Task requirements >>
Show each line of the data below that has the string "cutter" in it.

Records contained in a dataset:
........
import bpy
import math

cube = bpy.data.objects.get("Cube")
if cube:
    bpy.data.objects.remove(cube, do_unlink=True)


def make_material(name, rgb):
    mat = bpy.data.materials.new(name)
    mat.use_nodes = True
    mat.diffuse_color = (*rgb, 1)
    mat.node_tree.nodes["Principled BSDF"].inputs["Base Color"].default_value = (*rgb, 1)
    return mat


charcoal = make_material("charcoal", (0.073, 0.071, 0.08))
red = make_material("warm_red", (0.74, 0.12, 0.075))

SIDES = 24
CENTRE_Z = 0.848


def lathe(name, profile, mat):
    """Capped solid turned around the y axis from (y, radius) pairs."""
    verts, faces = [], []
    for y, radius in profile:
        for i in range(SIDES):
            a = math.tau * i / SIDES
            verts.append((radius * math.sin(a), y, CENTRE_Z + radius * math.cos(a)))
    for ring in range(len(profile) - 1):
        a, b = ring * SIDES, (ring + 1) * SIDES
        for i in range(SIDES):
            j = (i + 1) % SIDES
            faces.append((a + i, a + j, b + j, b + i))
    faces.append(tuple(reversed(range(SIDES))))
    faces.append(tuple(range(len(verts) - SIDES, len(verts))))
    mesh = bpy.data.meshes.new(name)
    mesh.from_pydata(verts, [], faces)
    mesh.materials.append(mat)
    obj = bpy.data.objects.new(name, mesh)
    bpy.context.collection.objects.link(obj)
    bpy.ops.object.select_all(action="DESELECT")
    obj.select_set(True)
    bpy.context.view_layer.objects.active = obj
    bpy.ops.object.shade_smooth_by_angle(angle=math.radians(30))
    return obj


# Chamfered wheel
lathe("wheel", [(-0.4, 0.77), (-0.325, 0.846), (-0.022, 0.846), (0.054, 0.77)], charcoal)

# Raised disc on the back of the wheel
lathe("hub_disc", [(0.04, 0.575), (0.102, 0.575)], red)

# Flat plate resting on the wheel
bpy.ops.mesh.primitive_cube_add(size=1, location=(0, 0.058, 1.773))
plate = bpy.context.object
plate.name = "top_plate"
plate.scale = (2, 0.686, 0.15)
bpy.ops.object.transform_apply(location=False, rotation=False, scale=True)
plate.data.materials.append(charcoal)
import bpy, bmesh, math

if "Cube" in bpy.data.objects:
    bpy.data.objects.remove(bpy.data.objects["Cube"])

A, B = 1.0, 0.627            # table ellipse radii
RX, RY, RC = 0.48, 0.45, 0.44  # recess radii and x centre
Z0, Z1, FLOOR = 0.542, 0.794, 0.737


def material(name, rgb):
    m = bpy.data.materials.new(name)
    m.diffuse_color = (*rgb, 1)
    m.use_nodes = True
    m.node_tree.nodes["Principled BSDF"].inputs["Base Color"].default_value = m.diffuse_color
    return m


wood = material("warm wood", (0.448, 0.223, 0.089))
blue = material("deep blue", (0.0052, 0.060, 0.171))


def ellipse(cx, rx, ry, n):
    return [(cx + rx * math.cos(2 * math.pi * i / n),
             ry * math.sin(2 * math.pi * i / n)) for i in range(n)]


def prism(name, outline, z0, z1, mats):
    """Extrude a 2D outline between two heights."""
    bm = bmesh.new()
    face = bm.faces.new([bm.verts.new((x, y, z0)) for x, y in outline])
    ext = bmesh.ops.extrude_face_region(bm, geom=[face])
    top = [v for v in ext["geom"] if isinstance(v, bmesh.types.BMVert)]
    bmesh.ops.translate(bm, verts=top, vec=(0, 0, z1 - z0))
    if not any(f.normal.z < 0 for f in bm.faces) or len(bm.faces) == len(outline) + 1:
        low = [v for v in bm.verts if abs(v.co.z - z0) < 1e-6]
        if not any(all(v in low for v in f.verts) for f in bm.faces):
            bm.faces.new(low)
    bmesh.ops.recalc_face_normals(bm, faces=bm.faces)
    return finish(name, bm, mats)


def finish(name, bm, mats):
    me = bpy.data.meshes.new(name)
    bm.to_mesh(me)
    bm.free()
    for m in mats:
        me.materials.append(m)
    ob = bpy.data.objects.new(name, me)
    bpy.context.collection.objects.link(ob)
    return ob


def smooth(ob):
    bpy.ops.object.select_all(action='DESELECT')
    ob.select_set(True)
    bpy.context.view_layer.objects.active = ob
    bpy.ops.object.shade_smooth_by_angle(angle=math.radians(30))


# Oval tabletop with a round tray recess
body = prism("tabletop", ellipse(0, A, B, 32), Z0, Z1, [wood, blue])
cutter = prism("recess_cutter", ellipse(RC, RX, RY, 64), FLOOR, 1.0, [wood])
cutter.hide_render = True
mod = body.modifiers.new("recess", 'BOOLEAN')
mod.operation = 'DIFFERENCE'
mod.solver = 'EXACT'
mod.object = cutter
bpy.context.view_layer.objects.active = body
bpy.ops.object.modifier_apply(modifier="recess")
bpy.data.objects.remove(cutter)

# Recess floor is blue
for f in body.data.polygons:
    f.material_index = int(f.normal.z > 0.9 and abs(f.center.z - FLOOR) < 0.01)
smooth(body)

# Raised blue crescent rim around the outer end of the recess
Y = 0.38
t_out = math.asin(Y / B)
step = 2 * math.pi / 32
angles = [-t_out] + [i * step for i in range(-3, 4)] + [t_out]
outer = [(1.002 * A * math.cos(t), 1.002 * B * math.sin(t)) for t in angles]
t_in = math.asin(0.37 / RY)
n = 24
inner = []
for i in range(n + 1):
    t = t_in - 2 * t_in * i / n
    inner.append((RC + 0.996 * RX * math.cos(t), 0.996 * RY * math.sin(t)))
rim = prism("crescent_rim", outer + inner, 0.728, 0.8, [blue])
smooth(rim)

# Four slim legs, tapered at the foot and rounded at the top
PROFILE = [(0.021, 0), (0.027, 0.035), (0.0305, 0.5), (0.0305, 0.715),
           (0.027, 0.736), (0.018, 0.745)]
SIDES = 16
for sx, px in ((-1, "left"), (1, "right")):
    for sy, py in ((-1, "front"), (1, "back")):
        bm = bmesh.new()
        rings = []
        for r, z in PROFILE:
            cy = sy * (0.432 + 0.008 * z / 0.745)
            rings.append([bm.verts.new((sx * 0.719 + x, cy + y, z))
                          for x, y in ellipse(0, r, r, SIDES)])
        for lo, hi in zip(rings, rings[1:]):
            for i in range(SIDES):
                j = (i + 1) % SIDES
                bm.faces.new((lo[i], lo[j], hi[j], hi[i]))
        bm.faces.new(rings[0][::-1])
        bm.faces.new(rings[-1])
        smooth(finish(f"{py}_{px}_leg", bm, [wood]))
........
Your response >>
cutter = prism("recess_cutter", ellipse(RC, RX, RY, 64), FLOOR, 1.0, [wood])
cutter.hide_render = True
mod.object = cutter
bpy.data.objects.remove(cutter)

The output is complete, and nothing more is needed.